_Records shown_:
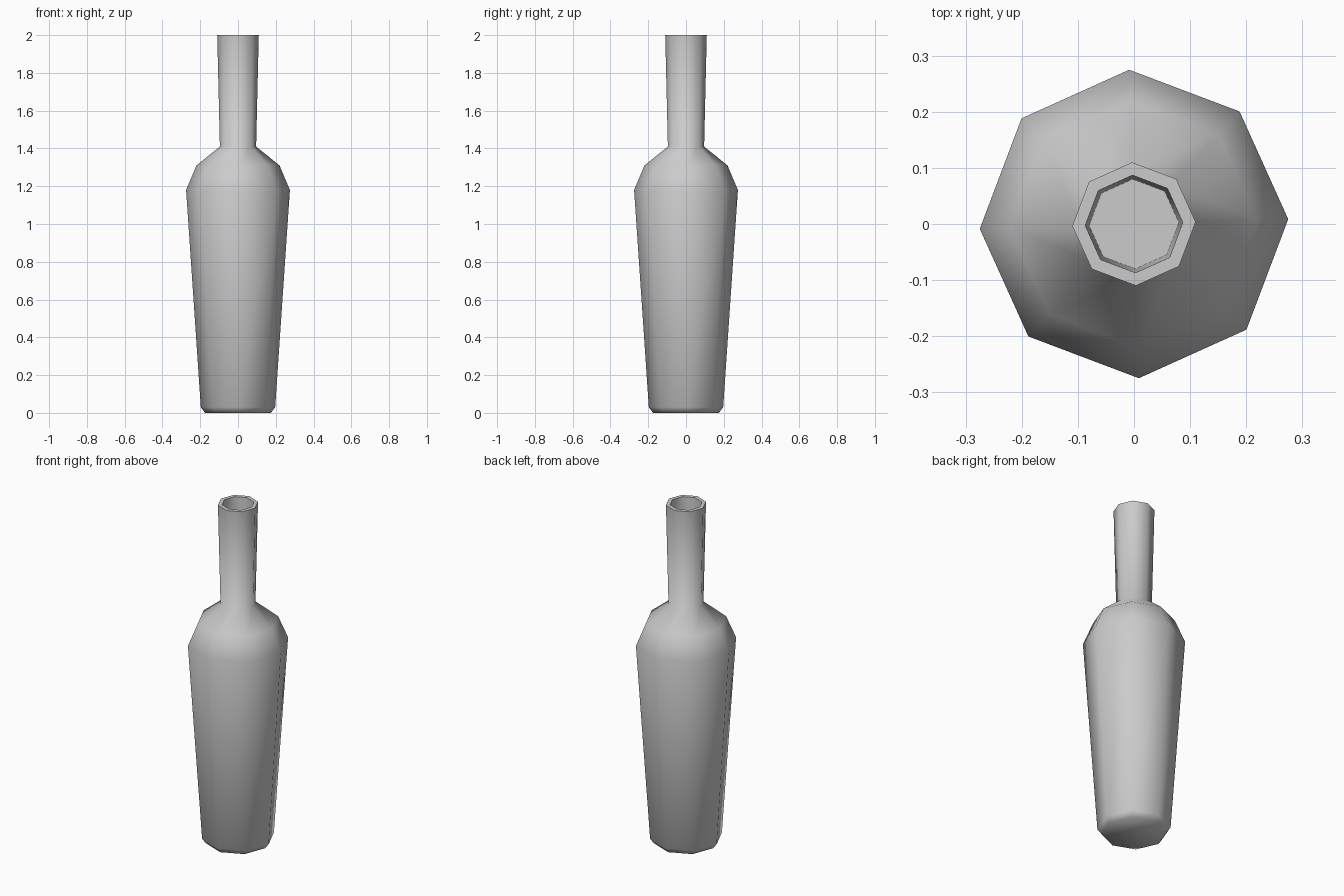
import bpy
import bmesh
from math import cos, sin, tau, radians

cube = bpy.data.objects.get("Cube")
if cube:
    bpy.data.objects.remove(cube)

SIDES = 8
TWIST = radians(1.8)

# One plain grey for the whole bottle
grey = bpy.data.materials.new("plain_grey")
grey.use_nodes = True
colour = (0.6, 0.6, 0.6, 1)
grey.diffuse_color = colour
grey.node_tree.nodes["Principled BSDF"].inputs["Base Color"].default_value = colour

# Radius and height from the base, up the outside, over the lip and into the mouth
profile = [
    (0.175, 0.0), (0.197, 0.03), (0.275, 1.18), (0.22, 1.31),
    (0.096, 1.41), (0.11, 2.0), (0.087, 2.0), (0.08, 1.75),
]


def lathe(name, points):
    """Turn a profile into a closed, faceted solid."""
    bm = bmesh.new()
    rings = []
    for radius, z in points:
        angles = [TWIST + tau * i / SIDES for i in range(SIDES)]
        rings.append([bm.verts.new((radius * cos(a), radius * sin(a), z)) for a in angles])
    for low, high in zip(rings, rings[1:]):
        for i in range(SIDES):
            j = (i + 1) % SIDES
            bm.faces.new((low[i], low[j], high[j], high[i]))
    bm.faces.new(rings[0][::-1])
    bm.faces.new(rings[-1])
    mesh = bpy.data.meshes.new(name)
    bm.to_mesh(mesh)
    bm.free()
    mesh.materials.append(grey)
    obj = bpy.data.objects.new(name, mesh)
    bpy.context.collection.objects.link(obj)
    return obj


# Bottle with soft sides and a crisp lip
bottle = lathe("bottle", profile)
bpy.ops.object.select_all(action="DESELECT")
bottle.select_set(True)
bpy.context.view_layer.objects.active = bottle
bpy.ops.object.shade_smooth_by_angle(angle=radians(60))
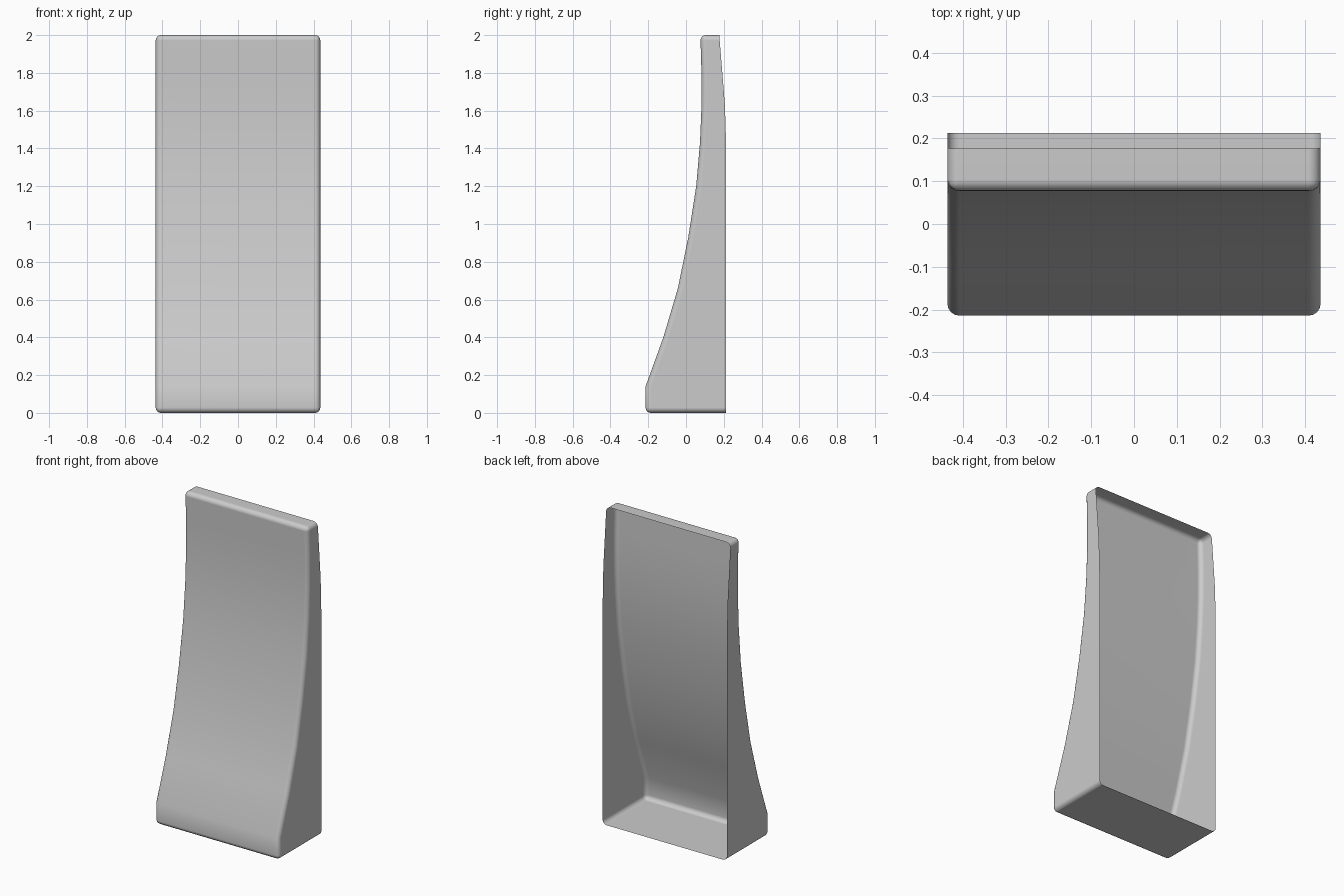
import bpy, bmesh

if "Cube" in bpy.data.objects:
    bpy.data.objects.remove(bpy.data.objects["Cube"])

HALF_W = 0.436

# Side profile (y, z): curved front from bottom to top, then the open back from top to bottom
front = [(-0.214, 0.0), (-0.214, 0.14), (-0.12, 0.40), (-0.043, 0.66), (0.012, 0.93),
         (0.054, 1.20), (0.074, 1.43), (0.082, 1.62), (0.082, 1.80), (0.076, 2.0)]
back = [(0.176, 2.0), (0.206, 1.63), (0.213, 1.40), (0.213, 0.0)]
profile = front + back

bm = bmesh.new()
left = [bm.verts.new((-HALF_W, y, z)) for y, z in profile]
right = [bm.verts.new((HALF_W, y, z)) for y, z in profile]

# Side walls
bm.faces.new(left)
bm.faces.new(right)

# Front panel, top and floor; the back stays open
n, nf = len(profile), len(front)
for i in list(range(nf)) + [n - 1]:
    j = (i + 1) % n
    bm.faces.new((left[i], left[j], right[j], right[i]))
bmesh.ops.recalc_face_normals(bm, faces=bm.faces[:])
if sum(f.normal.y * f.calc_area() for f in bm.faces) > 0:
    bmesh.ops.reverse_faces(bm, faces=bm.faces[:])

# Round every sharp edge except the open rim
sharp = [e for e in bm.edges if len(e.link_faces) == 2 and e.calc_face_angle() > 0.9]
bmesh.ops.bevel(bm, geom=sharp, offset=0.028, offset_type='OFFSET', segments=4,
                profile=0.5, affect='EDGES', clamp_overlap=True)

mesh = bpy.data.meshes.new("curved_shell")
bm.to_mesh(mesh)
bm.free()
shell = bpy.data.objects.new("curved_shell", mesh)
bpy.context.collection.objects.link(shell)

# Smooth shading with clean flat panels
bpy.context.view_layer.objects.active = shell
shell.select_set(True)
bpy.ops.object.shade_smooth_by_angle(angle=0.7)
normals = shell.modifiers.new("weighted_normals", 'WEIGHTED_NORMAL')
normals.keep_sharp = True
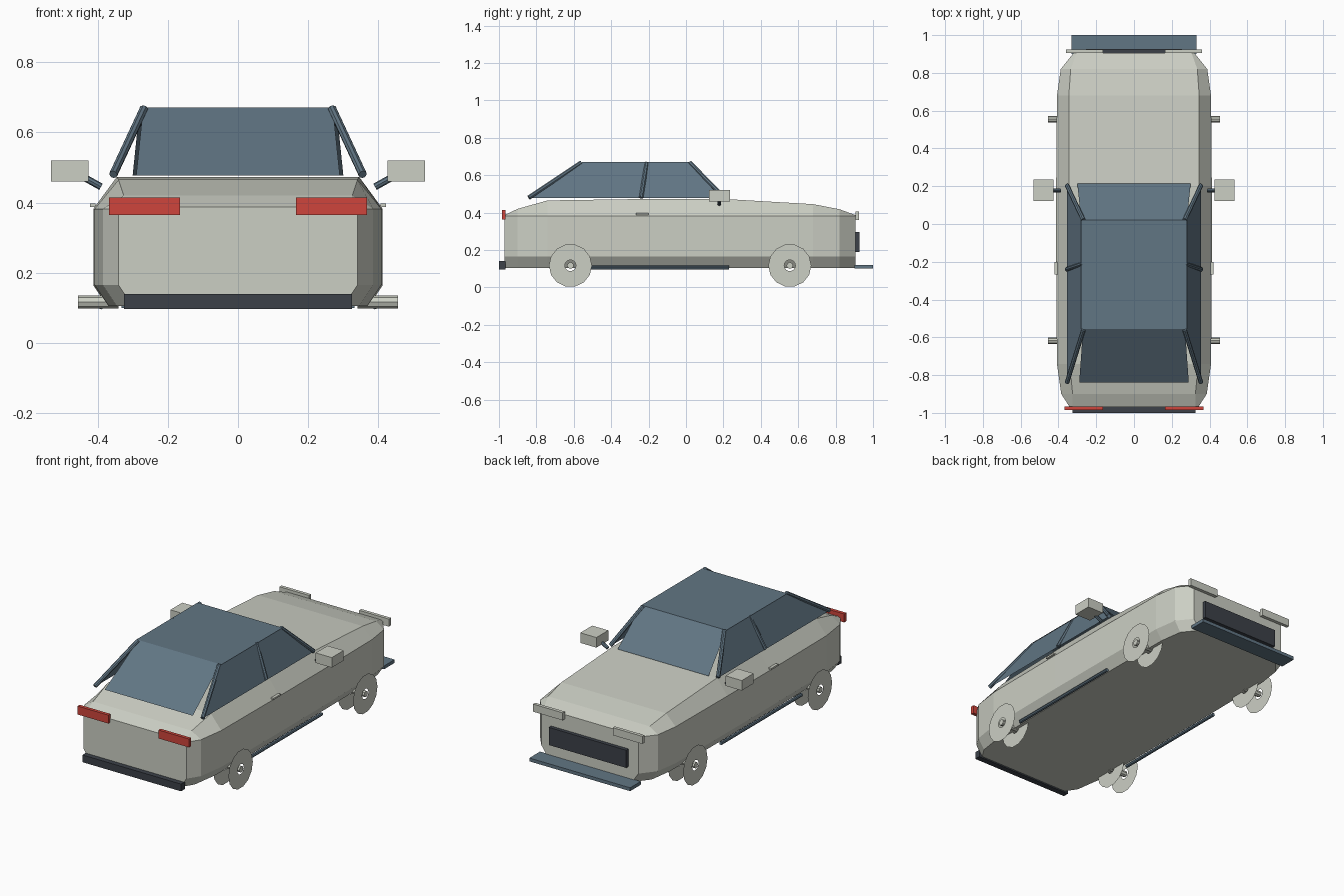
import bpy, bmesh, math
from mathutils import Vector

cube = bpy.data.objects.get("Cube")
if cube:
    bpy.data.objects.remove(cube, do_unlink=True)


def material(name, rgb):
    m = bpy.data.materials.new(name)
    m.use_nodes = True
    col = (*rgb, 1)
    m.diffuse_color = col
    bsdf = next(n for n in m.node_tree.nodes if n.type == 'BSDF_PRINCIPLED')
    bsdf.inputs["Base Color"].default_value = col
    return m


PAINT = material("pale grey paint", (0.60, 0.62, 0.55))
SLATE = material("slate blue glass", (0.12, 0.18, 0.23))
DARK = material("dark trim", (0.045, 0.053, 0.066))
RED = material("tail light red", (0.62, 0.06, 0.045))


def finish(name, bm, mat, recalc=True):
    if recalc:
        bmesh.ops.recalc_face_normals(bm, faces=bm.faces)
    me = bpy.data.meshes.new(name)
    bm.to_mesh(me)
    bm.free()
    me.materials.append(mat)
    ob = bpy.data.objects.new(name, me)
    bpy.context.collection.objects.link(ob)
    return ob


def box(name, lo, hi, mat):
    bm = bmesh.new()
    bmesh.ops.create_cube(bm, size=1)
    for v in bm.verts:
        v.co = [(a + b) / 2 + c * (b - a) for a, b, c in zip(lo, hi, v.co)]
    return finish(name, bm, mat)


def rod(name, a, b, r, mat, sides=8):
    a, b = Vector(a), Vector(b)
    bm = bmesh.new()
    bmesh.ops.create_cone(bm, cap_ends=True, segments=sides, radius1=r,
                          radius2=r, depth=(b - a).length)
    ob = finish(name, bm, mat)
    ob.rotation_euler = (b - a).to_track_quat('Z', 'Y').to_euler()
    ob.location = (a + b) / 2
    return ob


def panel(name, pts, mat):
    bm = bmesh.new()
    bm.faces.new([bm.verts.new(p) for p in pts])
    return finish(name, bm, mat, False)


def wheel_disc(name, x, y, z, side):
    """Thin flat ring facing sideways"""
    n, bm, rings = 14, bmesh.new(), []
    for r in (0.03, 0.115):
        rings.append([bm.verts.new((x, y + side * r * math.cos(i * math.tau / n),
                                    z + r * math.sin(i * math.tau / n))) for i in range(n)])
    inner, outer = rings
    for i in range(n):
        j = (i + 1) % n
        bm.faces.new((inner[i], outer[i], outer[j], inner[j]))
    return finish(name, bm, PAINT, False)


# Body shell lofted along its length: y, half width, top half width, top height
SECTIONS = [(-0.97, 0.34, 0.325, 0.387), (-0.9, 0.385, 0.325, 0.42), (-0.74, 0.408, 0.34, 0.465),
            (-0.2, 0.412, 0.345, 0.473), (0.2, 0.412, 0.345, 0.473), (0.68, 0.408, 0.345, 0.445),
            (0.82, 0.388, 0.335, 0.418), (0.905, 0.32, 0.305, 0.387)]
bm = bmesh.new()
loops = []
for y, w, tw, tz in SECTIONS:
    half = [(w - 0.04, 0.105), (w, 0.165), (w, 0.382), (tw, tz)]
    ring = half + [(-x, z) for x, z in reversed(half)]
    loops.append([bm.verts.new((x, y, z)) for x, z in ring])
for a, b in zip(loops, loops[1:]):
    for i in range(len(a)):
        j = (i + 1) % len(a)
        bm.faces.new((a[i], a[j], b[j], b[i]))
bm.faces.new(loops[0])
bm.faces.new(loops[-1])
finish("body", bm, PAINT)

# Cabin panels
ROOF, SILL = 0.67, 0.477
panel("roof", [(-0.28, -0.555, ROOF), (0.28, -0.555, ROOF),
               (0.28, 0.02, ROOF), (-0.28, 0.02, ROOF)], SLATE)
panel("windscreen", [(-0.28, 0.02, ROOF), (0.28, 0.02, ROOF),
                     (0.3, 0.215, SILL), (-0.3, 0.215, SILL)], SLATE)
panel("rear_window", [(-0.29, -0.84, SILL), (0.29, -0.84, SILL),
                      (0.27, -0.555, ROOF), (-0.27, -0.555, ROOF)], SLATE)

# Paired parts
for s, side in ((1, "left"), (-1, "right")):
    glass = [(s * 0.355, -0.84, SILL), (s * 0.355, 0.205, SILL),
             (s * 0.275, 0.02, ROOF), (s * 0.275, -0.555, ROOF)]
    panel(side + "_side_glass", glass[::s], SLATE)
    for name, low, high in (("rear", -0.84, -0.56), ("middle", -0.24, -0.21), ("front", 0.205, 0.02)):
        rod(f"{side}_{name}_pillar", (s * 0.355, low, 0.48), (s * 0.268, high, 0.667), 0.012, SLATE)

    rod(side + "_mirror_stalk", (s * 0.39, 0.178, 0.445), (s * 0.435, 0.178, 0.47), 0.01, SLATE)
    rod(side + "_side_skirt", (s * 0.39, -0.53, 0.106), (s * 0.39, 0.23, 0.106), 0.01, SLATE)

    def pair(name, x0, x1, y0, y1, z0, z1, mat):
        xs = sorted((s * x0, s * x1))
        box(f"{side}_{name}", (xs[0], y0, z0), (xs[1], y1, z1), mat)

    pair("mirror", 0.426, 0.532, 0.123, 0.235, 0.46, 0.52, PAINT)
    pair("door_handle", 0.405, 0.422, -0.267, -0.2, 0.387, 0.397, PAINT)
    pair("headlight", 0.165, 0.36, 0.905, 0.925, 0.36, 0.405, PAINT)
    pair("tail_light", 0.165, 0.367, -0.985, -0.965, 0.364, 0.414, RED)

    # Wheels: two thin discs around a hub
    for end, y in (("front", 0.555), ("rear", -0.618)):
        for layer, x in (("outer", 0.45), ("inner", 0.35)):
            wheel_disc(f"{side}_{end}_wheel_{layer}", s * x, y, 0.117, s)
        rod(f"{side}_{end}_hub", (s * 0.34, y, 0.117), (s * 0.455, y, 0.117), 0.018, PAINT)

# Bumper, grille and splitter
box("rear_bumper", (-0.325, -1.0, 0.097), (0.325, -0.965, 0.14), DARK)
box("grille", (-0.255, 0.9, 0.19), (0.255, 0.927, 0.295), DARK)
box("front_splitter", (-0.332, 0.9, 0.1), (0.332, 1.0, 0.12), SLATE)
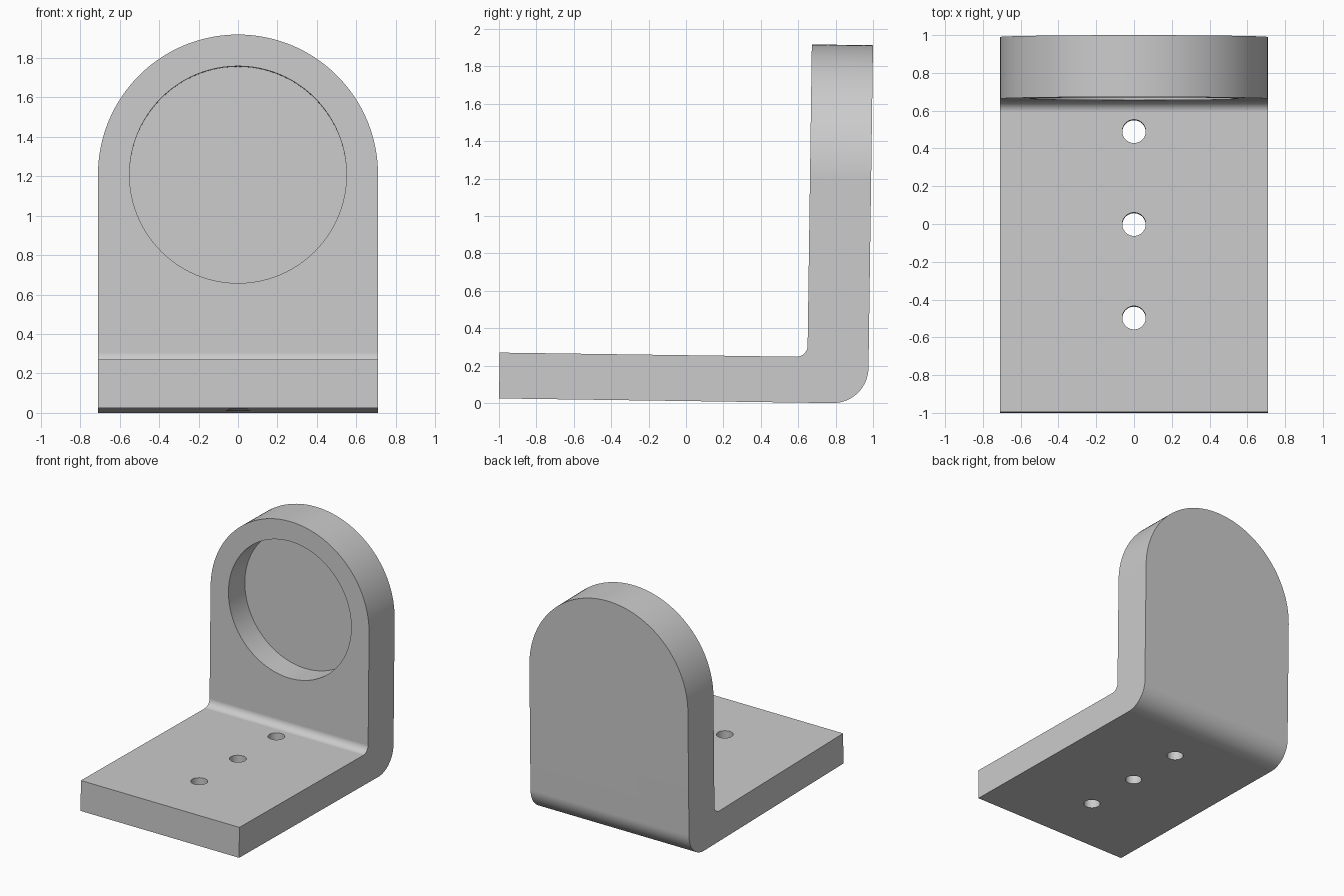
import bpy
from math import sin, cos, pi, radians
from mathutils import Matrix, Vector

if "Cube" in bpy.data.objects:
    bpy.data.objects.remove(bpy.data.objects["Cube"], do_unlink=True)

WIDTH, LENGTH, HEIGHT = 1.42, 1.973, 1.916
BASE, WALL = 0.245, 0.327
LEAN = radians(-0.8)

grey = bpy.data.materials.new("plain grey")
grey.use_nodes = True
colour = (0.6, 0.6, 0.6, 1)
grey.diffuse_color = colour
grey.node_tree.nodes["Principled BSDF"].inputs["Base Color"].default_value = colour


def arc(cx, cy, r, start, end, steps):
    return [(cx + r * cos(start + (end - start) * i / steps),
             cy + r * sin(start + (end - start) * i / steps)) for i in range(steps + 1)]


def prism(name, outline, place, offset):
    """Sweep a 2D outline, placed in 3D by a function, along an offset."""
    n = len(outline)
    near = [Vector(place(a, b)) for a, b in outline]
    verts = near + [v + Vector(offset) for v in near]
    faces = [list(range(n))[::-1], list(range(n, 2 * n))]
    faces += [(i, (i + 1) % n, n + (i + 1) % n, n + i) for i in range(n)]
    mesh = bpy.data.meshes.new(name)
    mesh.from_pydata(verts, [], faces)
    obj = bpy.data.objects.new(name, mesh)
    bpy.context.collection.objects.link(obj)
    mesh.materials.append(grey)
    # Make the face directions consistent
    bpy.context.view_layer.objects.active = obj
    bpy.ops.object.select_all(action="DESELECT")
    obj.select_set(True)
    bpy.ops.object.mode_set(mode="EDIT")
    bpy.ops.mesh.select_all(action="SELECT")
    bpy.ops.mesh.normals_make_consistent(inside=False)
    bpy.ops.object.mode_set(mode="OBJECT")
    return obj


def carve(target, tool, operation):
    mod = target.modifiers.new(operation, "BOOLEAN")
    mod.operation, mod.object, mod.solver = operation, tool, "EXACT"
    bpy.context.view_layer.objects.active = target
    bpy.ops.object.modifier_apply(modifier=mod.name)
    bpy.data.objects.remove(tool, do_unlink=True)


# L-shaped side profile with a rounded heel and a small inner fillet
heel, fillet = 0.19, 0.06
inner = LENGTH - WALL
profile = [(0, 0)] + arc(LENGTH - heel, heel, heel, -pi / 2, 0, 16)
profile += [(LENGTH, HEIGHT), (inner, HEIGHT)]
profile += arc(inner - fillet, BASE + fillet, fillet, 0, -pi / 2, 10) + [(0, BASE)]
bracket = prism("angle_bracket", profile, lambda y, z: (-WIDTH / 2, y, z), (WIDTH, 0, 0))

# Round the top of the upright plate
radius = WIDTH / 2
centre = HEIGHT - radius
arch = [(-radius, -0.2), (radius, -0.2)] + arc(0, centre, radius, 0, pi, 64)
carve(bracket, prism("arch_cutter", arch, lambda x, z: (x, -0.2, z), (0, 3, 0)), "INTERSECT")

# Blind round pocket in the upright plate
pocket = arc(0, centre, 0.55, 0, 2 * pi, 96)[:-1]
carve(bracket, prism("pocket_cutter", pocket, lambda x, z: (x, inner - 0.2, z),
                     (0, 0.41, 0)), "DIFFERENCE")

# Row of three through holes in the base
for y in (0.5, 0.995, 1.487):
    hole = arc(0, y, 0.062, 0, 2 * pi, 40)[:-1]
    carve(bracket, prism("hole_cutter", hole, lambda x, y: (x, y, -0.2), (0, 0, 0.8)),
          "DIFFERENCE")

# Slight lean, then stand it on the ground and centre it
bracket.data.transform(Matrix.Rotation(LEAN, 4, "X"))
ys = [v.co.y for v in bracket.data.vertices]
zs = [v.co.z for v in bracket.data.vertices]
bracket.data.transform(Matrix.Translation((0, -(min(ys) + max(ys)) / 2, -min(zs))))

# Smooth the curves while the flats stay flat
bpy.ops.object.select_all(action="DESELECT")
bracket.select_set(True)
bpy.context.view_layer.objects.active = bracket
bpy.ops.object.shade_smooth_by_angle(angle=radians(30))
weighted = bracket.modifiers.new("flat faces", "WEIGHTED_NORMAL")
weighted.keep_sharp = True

_Your objective_:
Give back exactly the lines above starting at the line where "# Paired parts" appears and ending at the line where "0.106), 0.01, SLATE)" appears, both included, with no other lines.

_Written reply_:
# Paired parts
for s, side in ((1, "left"), (-1, "right")):
    glass = [(s * 0.355, -0.84, SILL), (s * 0.355, 0.205, SILL),
             (s * 0.275, 0.02, ROOF), (s * 0.275, -0.555, ROOF)]
    panel(side + "_side_glass", glass[::s], SLATE)
    for name, low, high in (("rear", -0.84, -0.56), ("middle", -0.24, -0.21), ("front", 0.205, 0.02)):
        rod(f"{side}_{name}_pillar", (s * 0.355, low, 0.48), (s * 0.268, high, 0.667), 0.012, SLATE)

    rod(side + "_mirror_stalk", (s * 0.39, 0.178, 0.445), (s * 0.435, 0.178, 0.47), 0.01, SLATE)
    rod(side + "_side_skirt", (s * 0.39, -0.53, 0.106), (s * 0.39, 0.23, 0.106), 0.01, SLATE)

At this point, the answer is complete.